Activity » Which lines in the data below contain the word "context"? Return each of them.

Given data »
┌────────

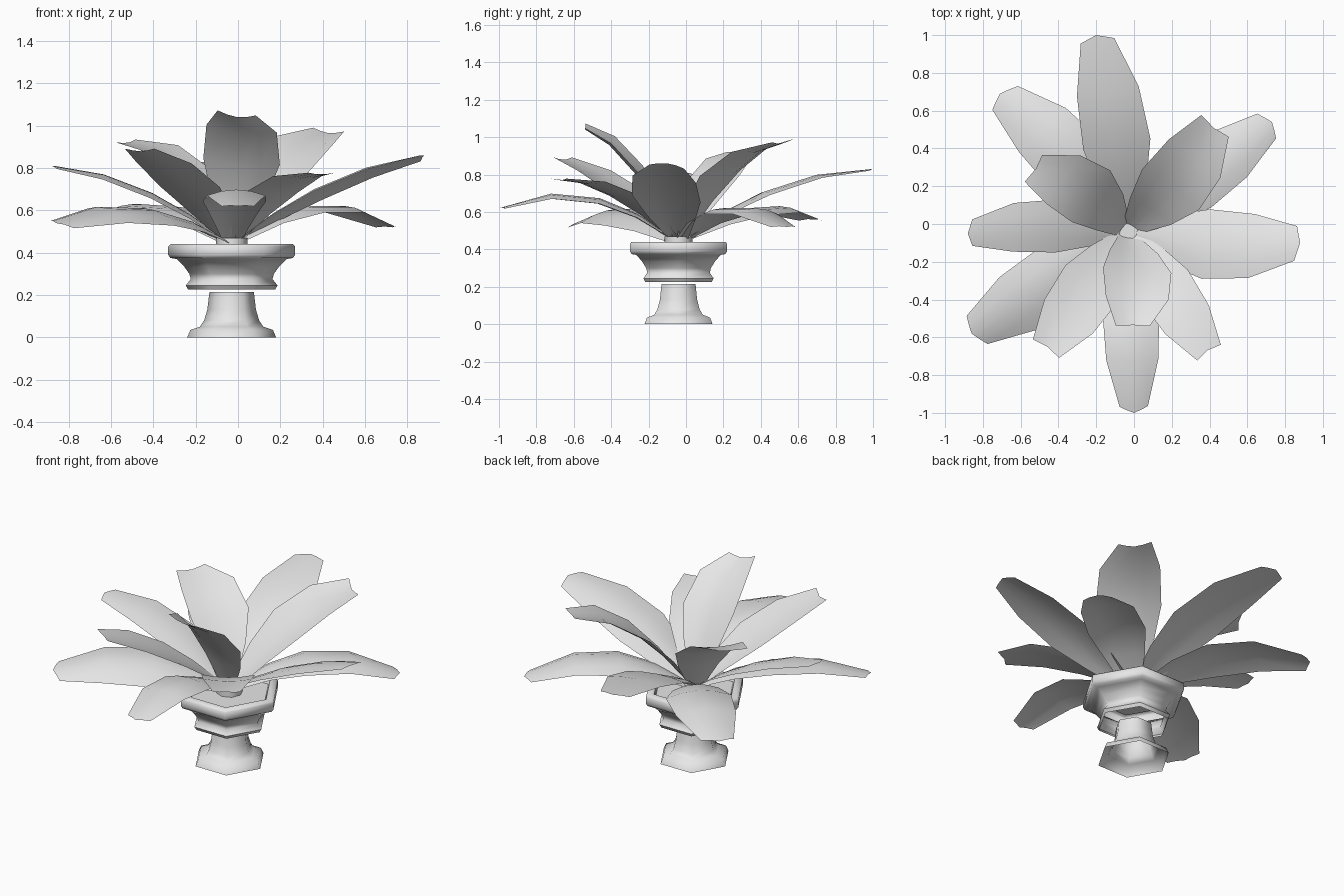
import bpy
import math
from mathutils import Vector

cube = bpy.data.objects.get("Cube")
if cube:
    bpy.data.objects.remove(cube, do_unlink=True)

stone = bpy.data.materials.new("pale_grey")
stone.use_nodes = True
GREY = (0.8, 0.8, 0.8, 1)
stone.diffuse_color = GREY
stone.node_tree.nodes["Principled BSDF"].inputs["Base Color"].default_value = GREY

CENTRE = Vector((-0.03, -0.04, 0))


def make_object(name, verts, faces, angle):
    """Create a mesh object with smooth shading that keeps sharp edges."""
    mesh = bpy.data.meshes.new(name)
    mesh.from_pydata(verts, [], faces)
    mesh.materials.append(stone)
    obj = bpy.data.objects.new(name, mesh)
    bpy.context.collection.objects.link(obj)
    bpy.ops.object.select_all(action="DESELECT")
    obj.select_set(True)
    bpy.context.view_layer.objects.active = obj
    bpy.ops.object.shade_smooth_by_angle(angle=math.radians(angle))
    return obj


def lathe(name, profile, sides=6, cap_top=False):
    """Turn a (radius, height) profile into a faceted solid around the centre."""
    verts, faces = [], []
    for radius, z in profile:
        for i in range(sides):
            a = math.tau * i / sides
            verts.append(CENTRE + Vector((radius * math.cos(a), radius * math.sin(a), z)))
    for row in range(len(profile) - 1):
        for i in range(sides):
            j = (i + 1) % sides
            low, high = row * sides, (row + 1) * sides
            faces.append((low + i, low + j, high + j, high + i))
    if cap_top:
        last = (len(profile) - 1) * sides
        faces.append(tuple(range(last, last + sides)))
    return make_object(name, verts, faces, 61)


# Outline of every leaf: position along the spine and share of the full width
OUTLINE = [(0, 0.28), (0.2, 0.7), (0.42, 1), (0.7, 0.92), (0.97, 0.5)]


def leaf(name, tip, mid_height, width, fold, bend=0, roll=0):
    """Bent blade; fold lifts both edges, bend shifts the middle, roll tilts it."""
    tip = Vector(tip)
    flat = (tip - CENTRE).to_2d().normalized()
    side = Vector((-flat.y, flat.x, 0))
    base = CENTRE + Vector((flat.x * 0.03, flat.y * 0.03, 0.46))
    middle = (base + tip) / 2
    middle.z = mid_height
    middle += side * bend
    control = 2 * middle - (base + tip) / 2

    def spine(t):
        return base * (1 - t) ** 2 + control * 2 * t * (1 - t) + tip * t * t

    verts, faces = [], []
    for row, (t, share) in enumerate(OUTLINE):
        half = width / 2 * share
        slope = (spine(t + 0.01) - spine(t - 0.01)).normalized()
        up = slope.cross(side)
        centre_t = t
        if row == len(OUTLINE) - 1:
            centre_t = 0.95 if fold > 0 else 1.0
        for s in (-1, -0.5, 0, 0.5, 1):
            blend = abs(s)
            p = spine(t * blend + centre_t * (1 - blend))
            verts.append(p + side * half * s + up * half * (fold * s * s + roll * s))
    for row in range(len(OUTLINE) - 1):
        for i in range(4):
            a = row * 5 + i
            faces.append((a, a + 1, a + 6, a + 5))
    return make_object(name, verts, faces, 60)


# Hollow pedestal foot
lathe("pedestal", [(0.21, 0), (0.195, 0.035), (0.15, 0.05), (0.13, 0.08),
                   (0.115, 0.13), (0.105, 0.215)])

# Bowl, open underneath, with a thick rim folding down to the soil
lathe("bowl", [(0.205, 0.225), (0.217, 0.245), (0.193, 0.275), (0.2, 0.3), (0.225, 0.335),
               (0.26, 0.37), (0.29, 0.375), (0.3, 0.39), (0.3, 0.43), (0.29, 0.44),
               (0.25, 0.44), (0.24, 0.42)], cap_top=True)

# Short plant stem
lathe("stem", [(0.075, 0.41), (0.075, 0.47)], sides=8, cap_top=True)

# Leaves: tip position, height halfway, width, fold, bend, roll
LEAVES = {
    "back_leaf": ((-0.2, 1, 0.83), 0.74, 0.36, -0.1, -0.015),
    "front_low_leaf": ((0, -1, 0.62), 0.69, 0.3, -0.2),
    "front_upright_leaf": ((-0.01, -0.56, 1.05), 0.86, 0.36, 0.2, 0.04, -0.15),
    "back_left_upright_leaf": ((0.44, 0.54, 0.97), 0.83, 0.37, 0.15, -0.035, 0.1),
    "back_left_low_leaf": ((0.73, 0.54, 0.52), 0.63, 0.33, -0.2),
    "back_right_low_leaf": ((-0.71, 0.69, 0.56), 0.63, 0.37, -0.2, -0.04),
    "right_leaf": ((-0.88, -0.05, 0.81), 0.71, 0.28, -0.1, -0.035, -0.08),
    "front_right_low_leaf": ((-0.86, -0.58, 0.54), 0.61, 0.37, -0.2, 0, -0.2),
    "left_leaf": ((0.88, -0.1, 0.86), 0.73, 0.37, -0.15, -0.04, -0.12),
    "front_right_leaf": ((-0.48, -0.68, 0.89), 0.73, 0.34, 0.1),
    "front_left_leaf": ((0.41, -0.7, 0.77), 0.7, 0.3, 0.1),
    "back_right_upright_leaf": ((-0.55, 0.3, 0.92), 0.81, 0.34, 0.1, -0.05, -0.08),
}
for leaf_name, settings in LEAVES.items():
    leaf(leaf_name, *settings)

└────────

Answer »
    bpy.context.collection.objects.link(obj)
    bpy.context.view_layer.objects.active = obj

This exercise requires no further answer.